sand run between our toes as we explored. Dogs ran and swam within the dark blue water, some brave people swam in the cold water, and most like us sat and enjoyed the views and the sunshine. This National Park was worth much more than the two pounds we had to pay to park there!
From Barafundle Bay we drove along the coast through small villages and tiny roads until we reached the village of Tenby. Tenby is a walled seaside fishing town with beaches and castles to explore. This was a perfect spot to grab a fresh seafood dinner and walk the tangled, narrow streets with endless shops and restaurants. We also spent time at the harbor to admire the fishing boats tied and waiting for the tide to come back in.
We weren’t sure what to do on our last day besides exploring Cardiff itself, until a local told us about a sight worth seeing that was just a short one-hour drive away. That place was Henrhyd Falls. This waterfall, located within Brecon Beacons National Park, is the tallest in southern Wales at 90 feet. The falls were in a beautiful hidden canyon with bright green trees and plants growing right out of the dark stone. The thundering of the water falling to the ground led us down a short path until we could see the high falls. It was extremely beautiful to see and hear. Thankfully there were only two other people there when we arrived so we were able to get many great pictures and videos of us at the falls. The most amazing part of it was the path that allowed you to walk behind the waterfall! Once behind the falls we stuck our hands out to feel the fall of cool water and the mist all around us. A fun fact about this falls that we discovered is that it was used to film the entrance to the Batcave in the Batman trilogy filmed by Christopher Nolan.

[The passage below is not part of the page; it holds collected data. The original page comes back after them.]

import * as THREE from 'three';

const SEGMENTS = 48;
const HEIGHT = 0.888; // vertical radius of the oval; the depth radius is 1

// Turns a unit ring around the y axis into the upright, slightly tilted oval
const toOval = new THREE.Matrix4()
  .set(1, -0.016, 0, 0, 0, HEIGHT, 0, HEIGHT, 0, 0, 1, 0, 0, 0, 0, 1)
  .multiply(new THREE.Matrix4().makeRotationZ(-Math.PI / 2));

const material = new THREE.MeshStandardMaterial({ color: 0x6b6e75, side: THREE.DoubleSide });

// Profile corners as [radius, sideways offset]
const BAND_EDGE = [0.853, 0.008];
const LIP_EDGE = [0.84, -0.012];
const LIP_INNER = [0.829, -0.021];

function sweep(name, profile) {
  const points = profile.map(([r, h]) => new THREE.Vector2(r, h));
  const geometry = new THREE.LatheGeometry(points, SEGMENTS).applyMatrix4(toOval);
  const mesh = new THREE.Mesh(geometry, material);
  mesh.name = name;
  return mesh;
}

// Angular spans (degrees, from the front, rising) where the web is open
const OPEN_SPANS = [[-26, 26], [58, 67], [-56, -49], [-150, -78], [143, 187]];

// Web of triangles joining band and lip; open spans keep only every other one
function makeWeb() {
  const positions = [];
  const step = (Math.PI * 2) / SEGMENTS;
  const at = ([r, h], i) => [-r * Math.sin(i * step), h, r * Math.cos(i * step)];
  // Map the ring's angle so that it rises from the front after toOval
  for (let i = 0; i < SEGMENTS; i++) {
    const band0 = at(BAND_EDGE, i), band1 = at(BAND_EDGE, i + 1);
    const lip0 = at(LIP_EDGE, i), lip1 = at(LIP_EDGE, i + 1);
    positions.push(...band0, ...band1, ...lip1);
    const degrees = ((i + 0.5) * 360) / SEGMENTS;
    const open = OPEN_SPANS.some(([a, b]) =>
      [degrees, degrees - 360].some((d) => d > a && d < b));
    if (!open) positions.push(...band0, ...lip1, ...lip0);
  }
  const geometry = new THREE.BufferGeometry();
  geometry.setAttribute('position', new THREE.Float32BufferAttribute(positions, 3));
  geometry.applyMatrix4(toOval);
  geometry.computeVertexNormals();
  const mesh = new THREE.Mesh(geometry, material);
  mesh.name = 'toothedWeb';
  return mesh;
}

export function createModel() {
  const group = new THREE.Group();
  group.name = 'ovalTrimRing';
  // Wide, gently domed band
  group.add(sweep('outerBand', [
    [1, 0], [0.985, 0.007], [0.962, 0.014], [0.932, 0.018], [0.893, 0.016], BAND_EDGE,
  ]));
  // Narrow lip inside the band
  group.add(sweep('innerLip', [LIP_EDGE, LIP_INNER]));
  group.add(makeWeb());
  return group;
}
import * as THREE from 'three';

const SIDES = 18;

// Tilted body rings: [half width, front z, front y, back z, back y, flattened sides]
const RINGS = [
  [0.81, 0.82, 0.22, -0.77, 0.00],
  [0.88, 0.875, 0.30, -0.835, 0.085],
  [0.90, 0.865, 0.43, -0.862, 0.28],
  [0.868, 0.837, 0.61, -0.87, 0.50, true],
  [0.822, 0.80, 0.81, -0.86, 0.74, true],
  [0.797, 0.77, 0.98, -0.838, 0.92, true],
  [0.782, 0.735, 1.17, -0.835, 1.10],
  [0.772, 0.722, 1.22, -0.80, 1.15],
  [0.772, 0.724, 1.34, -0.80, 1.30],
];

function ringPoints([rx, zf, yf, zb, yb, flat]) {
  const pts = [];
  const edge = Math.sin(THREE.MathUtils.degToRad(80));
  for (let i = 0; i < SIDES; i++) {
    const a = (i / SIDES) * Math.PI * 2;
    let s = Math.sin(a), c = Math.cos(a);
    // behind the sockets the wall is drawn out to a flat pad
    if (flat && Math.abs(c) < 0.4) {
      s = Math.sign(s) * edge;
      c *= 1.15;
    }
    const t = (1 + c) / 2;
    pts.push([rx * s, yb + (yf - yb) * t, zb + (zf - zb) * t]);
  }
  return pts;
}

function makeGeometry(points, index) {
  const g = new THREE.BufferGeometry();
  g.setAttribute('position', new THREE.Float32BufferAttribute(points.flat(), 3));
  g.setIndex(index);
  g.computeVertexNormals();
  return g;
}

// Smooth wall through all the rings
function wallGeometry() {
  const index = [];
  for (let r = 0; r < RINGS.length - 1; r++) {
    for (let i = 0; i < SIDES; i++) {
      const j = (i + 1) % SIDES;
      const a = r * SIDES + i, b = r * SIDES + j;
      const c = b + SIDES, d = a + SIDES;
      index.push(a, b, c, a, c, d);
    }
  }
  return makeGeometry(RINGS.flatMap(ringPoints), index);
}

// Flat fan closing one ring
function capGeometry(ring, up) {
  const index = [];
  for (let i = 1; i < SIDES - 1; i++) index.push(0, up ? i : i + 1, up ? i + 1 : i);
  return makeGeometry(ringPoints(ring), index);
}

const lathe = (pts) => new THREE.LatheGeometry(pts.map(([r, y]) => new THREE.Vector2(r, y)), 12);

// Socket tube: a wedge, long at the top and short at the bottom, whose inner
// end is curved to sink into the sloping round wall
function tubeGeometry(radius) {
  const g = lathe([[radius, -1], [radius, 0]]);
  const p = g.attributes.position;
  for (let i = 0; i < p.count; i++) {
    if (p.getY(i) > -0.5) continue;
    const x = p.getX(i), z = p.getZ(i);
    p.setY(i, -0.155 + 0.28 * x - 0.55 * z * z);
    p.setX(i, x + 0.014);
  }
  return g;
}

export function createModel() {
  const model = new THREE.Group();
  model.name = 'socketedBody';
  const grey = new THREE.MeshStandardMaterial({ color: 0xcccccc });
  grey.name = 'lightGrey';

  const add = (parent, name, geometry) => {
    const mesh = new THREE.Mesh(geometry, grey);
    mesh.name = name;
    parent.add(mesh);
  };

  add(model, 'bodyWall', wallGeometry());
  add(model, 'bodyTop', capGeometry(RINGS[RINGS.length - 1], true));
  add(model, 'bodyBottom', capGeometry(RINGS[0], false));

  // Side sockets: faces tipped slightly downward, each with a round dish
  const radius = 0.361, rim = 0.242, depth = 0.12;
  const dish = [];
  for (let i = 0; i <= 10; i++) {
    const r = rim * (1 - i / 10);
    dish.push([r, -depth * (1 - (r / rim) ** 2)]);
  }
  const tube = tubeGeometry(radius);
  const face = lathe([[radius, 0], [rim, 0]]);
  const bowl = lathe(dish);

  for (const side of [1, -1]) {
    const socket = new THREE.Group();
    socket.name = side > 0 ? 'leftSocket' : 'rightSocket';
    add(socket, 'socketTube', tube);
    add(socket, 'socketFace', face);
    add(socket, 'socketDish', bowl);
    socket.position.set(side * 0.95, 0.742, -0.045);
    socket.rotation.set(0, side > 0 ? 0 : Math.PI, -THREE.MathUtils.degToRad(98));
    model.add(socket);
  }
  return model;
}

That afternoon we explored the capital city of Cardiff. It’s filled with many shops and restaurants, and it is known for its nightlife. If you’re lucky enough to be there during a rugby game, they have a huge stadium and I would trust it would not be a disappointment with how popular rugby is in this country. What makes Cardiff unique is that it has a castle right in the middle of the city. This medieval castle was built in the late 11th century by Norman invaders on top of a 3rd century Roman fort. Just behind Cardiff Castle is the beautiful Roath Park. This park opened in 1894 and contains a 30-acre lake popular for fishing and boating, a botanic garden, a tennis and basketball court, soccer and rugby fields, a playground, as well as plenty of trails for walking, running or biking.
We left Wales wishing we had many more days to spend in this beautiful country.
Here are a few other highlights that should considered for any itinerary to Wales:
Snowdonia: Snowdonia is an 823 square mile National Park. It holds Mount Snowdon, Wales’ highest peak at 3,560 feet. From the top of the mountain you can take the world’s fastest zip line back to the bottom! Hike this beautiful park to see glaciers and glittering bodies of water. You can even surf in the world’s biggest artificial wave pool.
Anglesey: Anglesey is the largest island in Wales known for its beaches and ancient sites. On this island is the medieval town of Beaumaris. This town holds a castle, Victorian punishment cells, and an original tread wheel. This island is also great for golfing, biking, or just a lazy day on the beach.
Conwy and Llangollen Tour: Conway is a medieval walled seaside castle town. Take a tour to learn more about Conway Castle and the town walls. About an hour away, driving through part of Snowdonia, is the town of Lllangollen. This town offers aqueduct tours, kayaking, white water rafting and tubing.
Want to learn more about travel to Wales or other places within the UK? Email Jenny Schultz at JennyS@PiqueTravel.com to start the discussion.